                        Heists... there's this crazy newfangled invention called a safe. Many small biz keep the "heistable" money there. And then they hire the bodyguards as escorts to the bank. ;-p

                  2. I guess I'm really surprised to see this type of complaint here. It's not that I haven't been caught by a surprise ~cash only!~ situation with little or no cash, because I have, and I didn't like it.

                    But if I know that's the situation, I tend to think postively of the place, because I figure they're too small an operation to justify the resources for using plastic. In my mind, small is a good thing for a food enterprise. Now that we have a kid and go to way less upscale restaurants, many if not most of them are cash-only: ethnic places, BYOBs, etc. It may be the particular culture of business in my state or my region, but cash-only sounds like a good thing to my ears.

                    1 Reply
                    1. re: Mawrter

                      There are quite a few small, "ethnic" ones especially, in Montréal. Don't understand why someone wouldn't carry around $40-50 or so. It can save your life in the event of a mugging, for one thing...

                      Remember that there are businesses (such as many internet servers) that require payment by credit card. I don't have a credit card and don't want one.
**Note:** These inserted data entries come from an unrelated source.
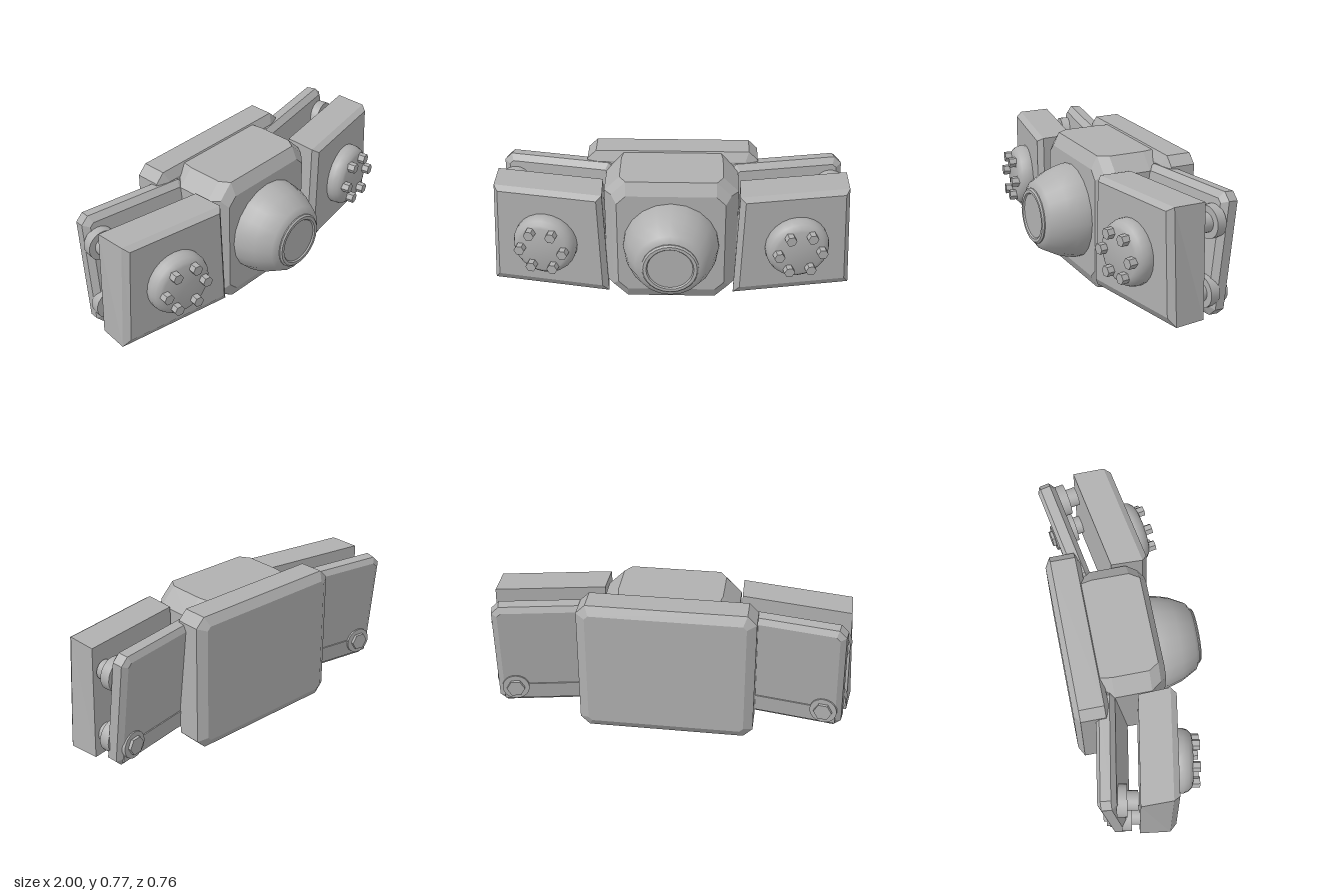
import * as THREE from 'three';
import { toCreasedNormals } from 'three/addons/utils/BufferGeometryUtils.js';

const MID = 0.384; // shared centre height

export function createModel() {
  const grey = new THREE.MeshStandardMaterial({ color: 0xb0b0b0 });
  grey.name = 'grey metal';
  const model = new THREE.Group();
  model.name = 'buckle';

  const add = (parent, name, geometry, x = 0, y = 0, z = 0) => {
    const mesh = new THREE.Mesh(geometry, grey);
    mesh.name = name;
    mesh.position.set(x, y, z);
    parent.add(mesh);
    return mesh;
  };

  // Faceted solid through matching counter-clockwise loops, ordered by rising z
  const loft = (loops) => {
    const pos = [];
    const tri = (...corners) => corners.forEach((c) => pos.push(...c));
    const n = loops[0].length;
    for (let k = 0; k < loops.length - 1; k++) {
      for (let i = 0; i < n; i++) {
        const j = (i + 1) % n, lo = loops[k], hi = loops[k + 1];
        tri(lo[i], lo[j], hi[j]);
        tri(lo[i], hi[j], hi[i]);
      }
    }
    const back = loops[0], front = loops[loops.length - 1];
    for (let i = 1; i < n - 1; i++) {
      tri(back[0], back[i + 1], back[i]);
      tri(front[0], front[i], front[i + 1]);
    }
    const g = new THREE.BufferGeometry();
    g.setAttribute('position', new THREE.Float32BufferAttribute(pos, 3));
    g.computeVertexNormals();
    return g;
  };

  // Rectangle with cut corners
  const octagon = ([z, w, h, c]) => [
    [w, c - h, z], [w, h - c, z], [w - c, h, z], [c - w, h, z],
    [-w, h - c, z], [-w, c - h, z], [c - w, -h, z], [w - c, -h, z],
  ];

  // Trapezoid given by bottom and top edges, mirrored for the other side
  const trapezoid = (s, [z, y0, in0, out0, y1, in1, out1]) => {
    const p = [[in0, y0], [out0, y0], [out1, y1], [in1, y1]].map(([x, y]) => [s * x, y, z]);
    return s > 0 ? p : p.reverse();
  };

  // Round part turned around the z axis, profile as [radius, z]
  const turned = (profile, sides) => toCreasedNormals(
    new THREE.LatheGeometry(profile.map((p) => new THREE.Vector2(...p)), sides).rotateX(Math.PI / 2), 0.65);

  const disc = (r, depth, sides = 24) => toCreasedNormals(
    new THREE.CylinderGeometry(r, r, depth, sides).rotateY(Math.PI / 6).rotateX(Math.PI / 2), 0.65);

  // Back plate
  add(model, 'backPlate', loft([
    [-0.38, 0.425, 0.335, 0.02], [-0.35, 0.475, 0.383, 0.05],
    [-0.215, 0.475, 0.383, 0.05], [-0.19, 0.425, 0.33, 0.02],
  ].map(octagon)), 0, MID, 0);

  // Centre block
  add(model, 'centreBlock', loft([
    [-0.21, 0.31, 0.375, 0.04], [-0.15, 0.365, 0.375, 0.085],
    [0.05, 0.365, 0.375, 0.085], [0.105, 0.325, 0.375, 0.08], [0.14, 0.295, 0.305, 0.05],
  ].map(octagon)), 0, MID, 0);

  // Centre dome with a rimmed cap
  add(model, 'centreDome', turned([
    [0, 0.13], [0.262, 0.13], [0.262, 0.165], [0.252, 0.21], [0.236, 0.26],
    [0.19, 0.345], [0.155, 0.366], [0, 0.366],
  ], 20), 0, MID, 0);
  add(model, 'domeCap', turned([
    [0, 0.35], [0.154, 0.35], [0.154, 0.372], [0.145, 0.38], [0.128, 0.38], [0.122, 0.372], [0, 0.372],
  ], 24), 0, MID, 0);

  // Side wings, swept back
  for (const s of [1, -1]) {
    const wing = new THREE.Group();
    wing.name = s > 0 ? 'leftWing' : 'rightWing';
    wing.position.set(s * 0.68, MID, 0);
    wing.rotation.y = s * THREE.MathUtils.degToRad(10);
    model.add(wing);

    add(wing, 'wingBlock', loft([
      [-0.08, -0.309, -0.31, 0.315, 0.311, -0.295, 0.3],
      [0.09, -0.309, -0.355, 0.309, 0.311, -0.33, 0.272],
      [0.122, -0.26, -0.325, 0.275, 0.29, -0.305, 0.245],
    ].map((row) => trapezoid(s, row))));

    // Round boss with a ring of hex bolts
    add(wing, 'boss', turned([
      [0, 0.1], [0.165, 0.1], [0.176, 0.12], [0.176, 0.155], [0.166, 0.182],
      [0.148, 0.2], [0.132, 0.206], [0, 0.206],
    ], 24), -s * 0.015);
    for (let i = 0; i < 6; i++) {
      const a = (i * Math.PI) / 3;
      add(wing, 'bossBolt', disc(0.03, 0.05, 6),
        -s * 0.015 + 0.12 * Math.cos(a), 0.117 * Math.sin(a), 0.219);
    }

    // Leaning rear plate with a raised lower strip
    const rear = new THREE.Group();
    rear.name = 'rearPlate';
    rear.position.set(-s * 0.01, 0, -0.218);
    rear.rotation.x = -THREE.MathUtils.degToRad(6.5);
    wing.add(rear);
    add(rear, 'rearPanel', loft([
      [-0.05, 0.29, 0.295, 0.02], [-0.03, 0.32, 0.325, 0.04],
      [0.025, 0.32, 0.325, 0.04], [0.05, 0.285, 0.29, 0.02],
    ].map(octagon)));
    add(rear, 'rearStrip', new THREE.BoxGeometry(0.58, 0.1, 0.009), 0, -0.245, -0.0515);

    // Spacers between block and rear plate
    for (const [y, z] of [[0.174, -0.175], [-0.194, -0.15]]) {
      add(wing, 'spacerWasher', disc(0.087, 0.055), s * 0.235, y, z);
      add(wing, 'spacerPin', disc(0.052, 0.09), s * 0.235, y, z + 0.04);
    }

    // Rear corner bolt
    add(wing, 'rearWasher', disc(0.074, 0.04), s * 0.215, -0.215, -0.24);
    add(wing, 'rearBolt', disc(0.05, 0.03, 6), s * 0.215, -0.215, -0.262);
  }
  return model;
}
                    2. It's hardly a high-priced establishment, but we almost never go to the Waffle House (even though we love their potatoes) because they are cash-only and getting cash takes specific pre-planning to make sure that you have enough to cover the bill. I'd be even more annoyed if it was an actual restaurant rather than a hole-in-the-wall...

                      1. We live in NYC and there are many "cash only" restaurants. Many of them are fine restaurants. One of the restaurants we go to fairly often is Peter Luger, always rated the best steak in the world. Cash only. The bill for two is rarely inder $150-$200. You have to book at least 3 months in advance.

                        The restaurants that are cash only are crowded if they are good. It may be that people here just don't mind.